I really support kids getting a first hand look into EMS. If they ever really need an ambulance, a scary situation can be a little less intimidating; they know what our tools do, they know the people in uniforms are nice, and that the back of the unit is a safe place. On a more selfish note, it makes our future patient management a lot easier too. It’s also a great way to promote a better understanding of our profession with new generations.
Before their trip, the classroom teacher had the students write down questions they wanted to ask us on cue cards. (Love this education idea!)
However some of the questions were easier to answer than others. We tried to strike a balance between the truth, and what we thought they could handle.
“What is the best part of your job?”….Meeting new people! It’s exciting! Helping people!
“If you weren’t a paramedic, what would you be?” Hairdresser! Cop! Firefighter! (I was surprised when that came out of my mouth. I would have expected doctor, or emergency services manger…apparently I like pulling hose more than I realized.)
“How many people have you saved?” ……more than ten? Generally a “save” is considered someone who is resuscitated and lives to leave the hospital. But many of us see that as too narrow of a definition. Sometimes assisting someone IS saving them, even just listening to them can be their saving grace.
“What was your youngest patient?” Well we deliver babies in the ambulance sometimes, so newborns!
“How many babies have you delivered?” 7 between the 5 of us.
“How many dead people have you seen?” This question sent each of us poking around some of our darker days while trying to take a quick tally. I hope telepathy isn’t real or some of them would have nightmares for months. One medic said it best, “We’ve seen a lot of people die, but we’ve seen a lot more live.” Thank goodness.
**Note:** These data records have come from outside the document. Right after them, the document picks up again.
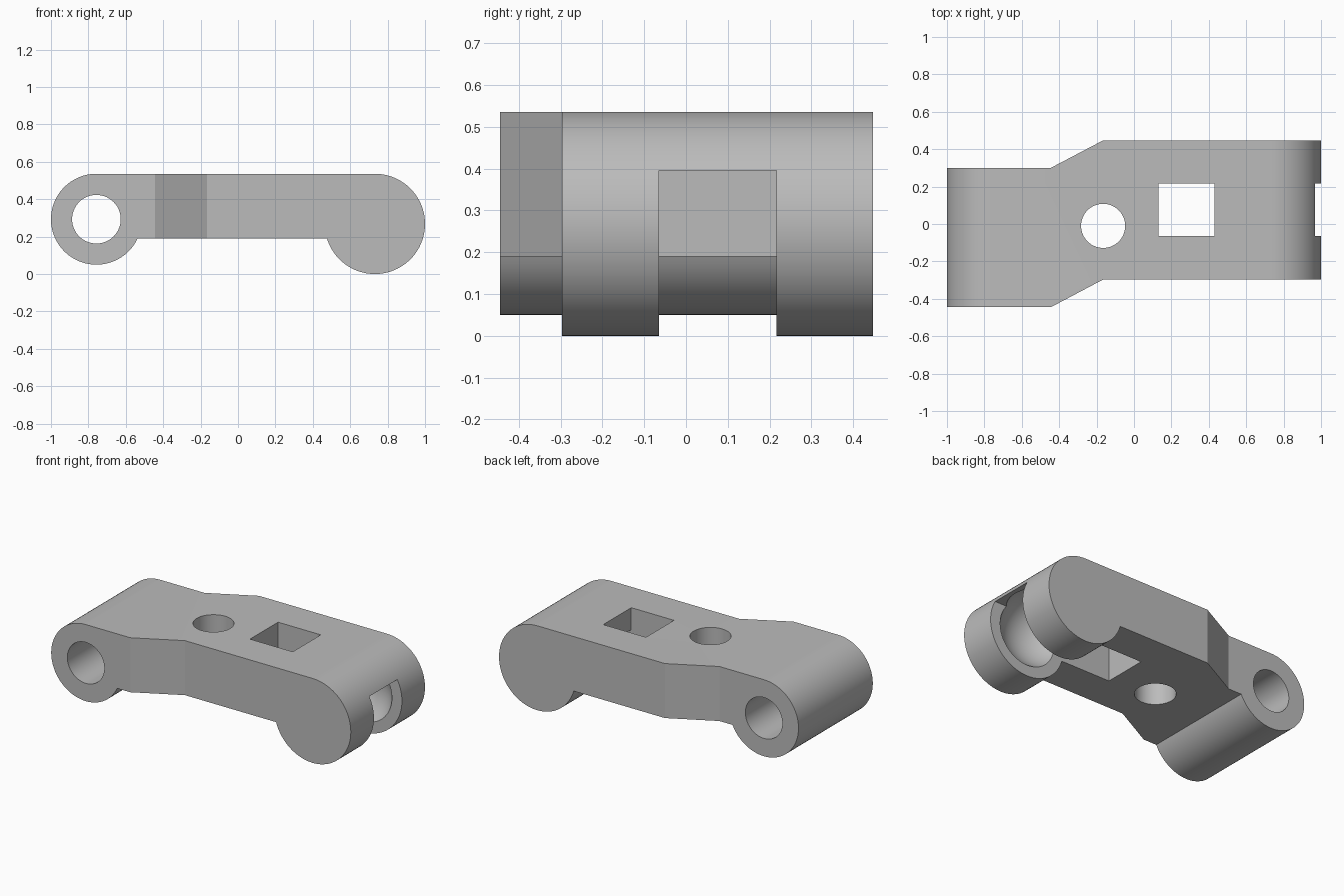
import bpy, bmesh, math
from mathutils import Matrix

if "Cube" in bpy.data.objects:
    bpy.data.objects.remove(bpy.data.objects["Cube"])

grey = bpy.data.materials.new("plain grey")
grey.use_nodes = True
colour = (0.5, 0.5, 0.5, 1)
grey.diffuse_color = colour
grey.node_tree.nodes["Principled BSDF"].inputs["Base Color"].default_value = colour


def finish(name, bm):
    bmesh.ops.recalc_face_normals(bm, faces=bm.faces)
    mesh = bpy.data.meshes.new(name)
    bm.to_mesh(mesh)
    bm.free()
    mesh.materials.append(grey)
    obj = bpy.data.objects.new(name, mesh)
    bpy.context.collection.objects.link(obj)
    return obj


def prism(name, points, depth):
    """Extrude a closed outline of 3D points along a vector."""
    bm = bmesh.new()
    face = bm.faces.new([bm.verts.new(p) for p in points])
    out = bmesh.ops.extrude_face_region(bm, geom=[face])
    moved = [v for v in out["geom"] if isinstance(v, bmesh.types.BMVert)]
    bmesh.ops.translate(bm, verts=moved, vec=depth)
    return finish(name, bm)


def box(name, x0, x1, y0, y1, z0, z1):
    return prism(name, [(x0, y0, z0), (x1, y0, z0), (x1, y1, z0), (x0, y1, z0)],
                 (0, 0, z1 - z0))


def arc(cx, cz, r, start, end, steps=56):
    return [(cx + r * math.cos(start + (end - start) * i / steps),
             cz + r * math.sin(start + (end - start) * i / steps))
            for i in range(steps + 1)]


def combine(target, tool, operation):
    mod = target.modifiers.new(tool.name, "BOOLEAN")
    mod.operation, mod.object, mod.solver = operation, tool, "EXACT"
    bpy.context.view_layer.objects.active = target
    bpy.ops.object.modifier_apply(modifier=mod.name)
    bpy.data.objects.remove(tool)


# Side outline: a flat bar with a round knuckle at each end
TOP, UNDER = 0.536, 0.19
PX, PZ, PR = -0.757, 0.293, 0.243
SX, SZ, SR = 0.732, 0.268, 0.268
half = math.pi / 2
a = math.asin((UNDER - PZ) / PR)
b = math.asin((SZ - UNDER) / SR)
outline = arc(PX, PZ, PR, half, 2 * math.pi + a)
outline += arc(SX, SZ, SR, math.pi + b, 2.5 * math.pi)
link = prism("offset_link_arm", [(x, -0.6, z) for x, z in outline], (0, 1.2, 0))

# Plan outline: sideways step between the two ends
front = [(-1.1, -0.445), (-0.445, -0.445), (-0.165, -0.297), (1.1, -0.297)]
back = [(1.1, 0.447), (-0.165, 0.447), (-0.445, 0.3), (-1.1, 0.3)]
plan = prism("plan", [(x, y, -0.2) for x, y in front + back], (0, 0, 1))
combine(link, plan, "INTERSECT")

# Pin bore through the narrow knuckle
bore = prism("bore", [(x, -0.7, z) for x, z in arc(PX, PZ, 0.13, 0, 2 * math.pi)[:-1]],
             (0, 1.4, 0))
combine(link, bore, "DIFFERENCE")

# Round hole and square window through the bar
hole = prism("hole", [(x, y, -0.2) for x, y in arc(-0.165, -0.01, 0.118, 0, 2 * math.pi)[:-1]],
             (0, 0, 1))
combine(link, hole, "DIFFERENCE")
Y0, Y1 = -0.065, 0.216
combine(link, box("window", 0.13, 0.43, Y0, Y1, -0.2, 0.8), "DIFFERENCE")

# Fork slot in the wide knuckle, with a ball socket between its cheeks
combine(link, box("slot", 0.4, 1.2, Y0, Y1, -0.2, 0.396), "DIFFERENCE")
bm = bmesh.new()
bmesh.ops.create_uvsphere(bm, u_segments=56, v_segments=28, radius=0.243,
                          matrix=Matrix.Translation((SX, (Y0 + Y1) / 2, SZ)))
combine(link, finish("socket", bm), "DIFFERENCE")

# Smooth curved walls, crisp edges
bpy.ops.object.select_all(action="DESELECT")
link.select_set(True)
bpy.context.view_layer.objects.active = link
bpy.ops.object.shade_smooth_by_angle(angle=math.radians(25))
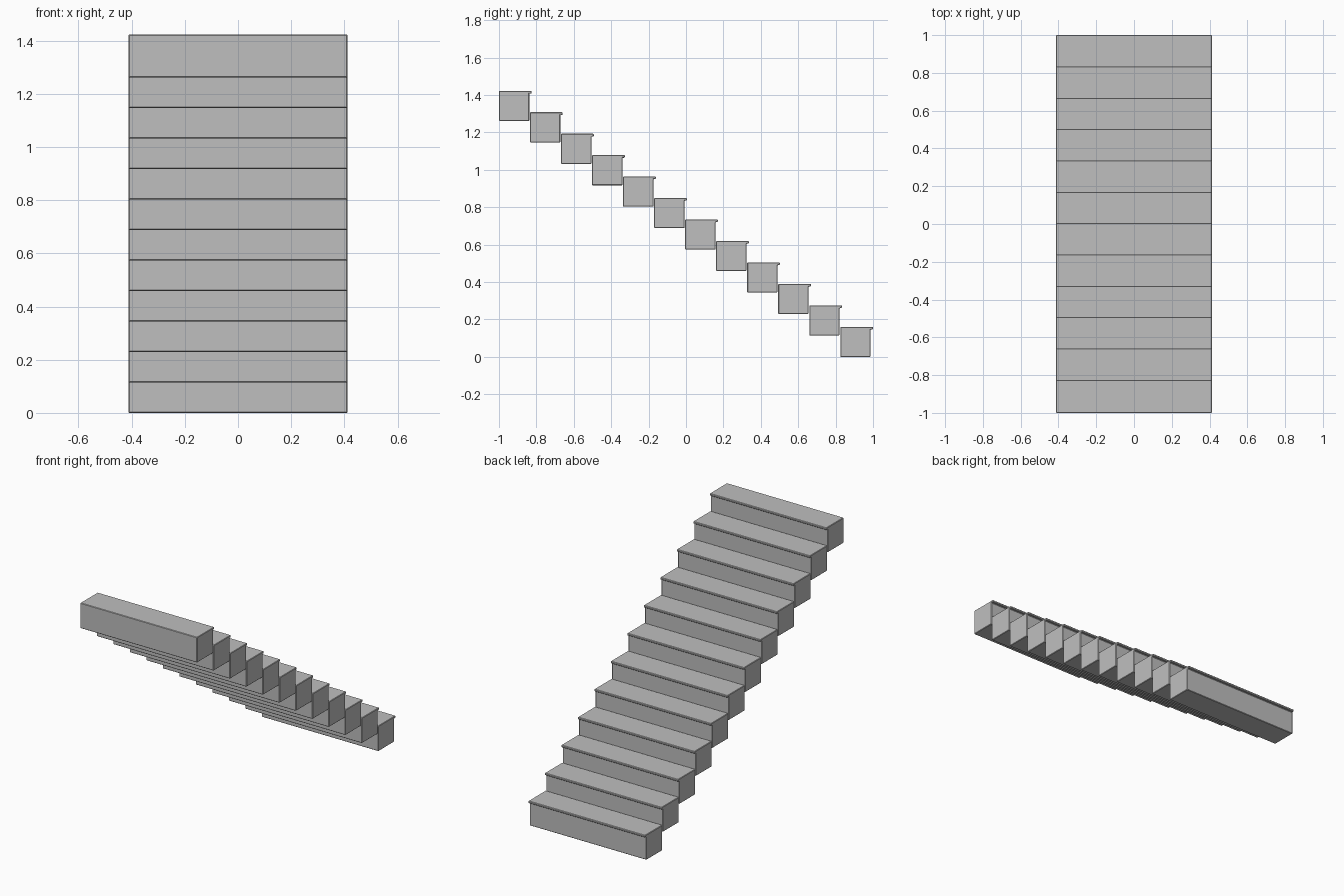
import bpy, bmesh

cube = bpy.data.objects.get("Cube")
if cube:
    bpy.data.objects.remove(cube, do_unlink=True)

COUNT = 12
HALF_WIDTH = 0.412
DEPTH, LIP, LIP_THICK, HEIGHT = 0.162, 0.013, 0.014, 0.161
RUN = (2 - DEPTH - LIP) / (COUNT - 1)
RISE = 0.1147

# Plain stone
stone = bpy.data.materials.new("grey_stone")
stone.use_nodes = True
colour = (0.52, 0.52, 0.52, 1)
stone.diffuse_color = colour
stone.node_tree.nodes["Principled BSDF"].inputs["Base Color"].default_value = colour

# Step block: side profile with an overhanging tread lip, extruded across the width
profile = [(0, 0), (DEPTH, 0), (DEPTH, HEIGHT - LIP_THICK),
           (DEPTH + LIP, HEIGHT - LIP_THICK), (DEPTH + LIP, HEIGHT), (0, HEIGHT)]
bm = bmesh.new()
face = bm.faces.new([bm.verts.new((-HALF_WIDTH, y, z)) for y, z in profile])
extruded = bmesh.ops.extrude_face_region(bm, geom=[face])["geom"]
bmesh.ops.translate(bm, vec=(2 * HALF_WIDTH, 0, 0),
                    verts=[v for v in extruded if isinstance(v, bmesh.types.BMVert)])
bmesh.ops.recalc_face_normals(bm, faces=bm.faces)
mesh = bpy.data.meshes.new("step")
bm.to_mesh(mesh)
bm.free()
mesh.materials.append(stone)

# Flight of steps, climbing towards the front
for i in range(COUNT):
    step = bpy.data.objects.new(f"step_{i + 1}", mesh)
    step.location = (0, 1 - DEPTH - LIP - i * RUN, i * RISE)
    bpy.context.collection.objects.link(step)
    # Slightly worn edges
    worn = step.modifiers.new("worn_edges", 'BEVEL')
    worn.width = 0.003
    worn.segments = 1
“If I want to be a paramedic, what do I have to study hard at in school?” Science. Math. (One kid threw up his hands and said, “Guess I can’t be a medic!” haha. I hear ya buddy.) I also wanted to say something like volunteering? There isn’t really a “course” in school that focuses on developing people/social skills- arguably the most important part of the job.
“What’s the worst part of your job?” Seeing people who are sad. Seeing people in pain. Cleaning up.
“What do you do when you aren’t on call?” Chores, paperwork, clean, restock, study, eat.
One kid told us a story about his family calling the ambulance. Apparently he had bit his younger brother, and his loose tooth had got lodged in his arm. (Log cabin style dressing soaked in milk? 😉 )
As their tour came to a close we passed out stickers and coloring books as souvenirs.
Luckily, no one fell asleep.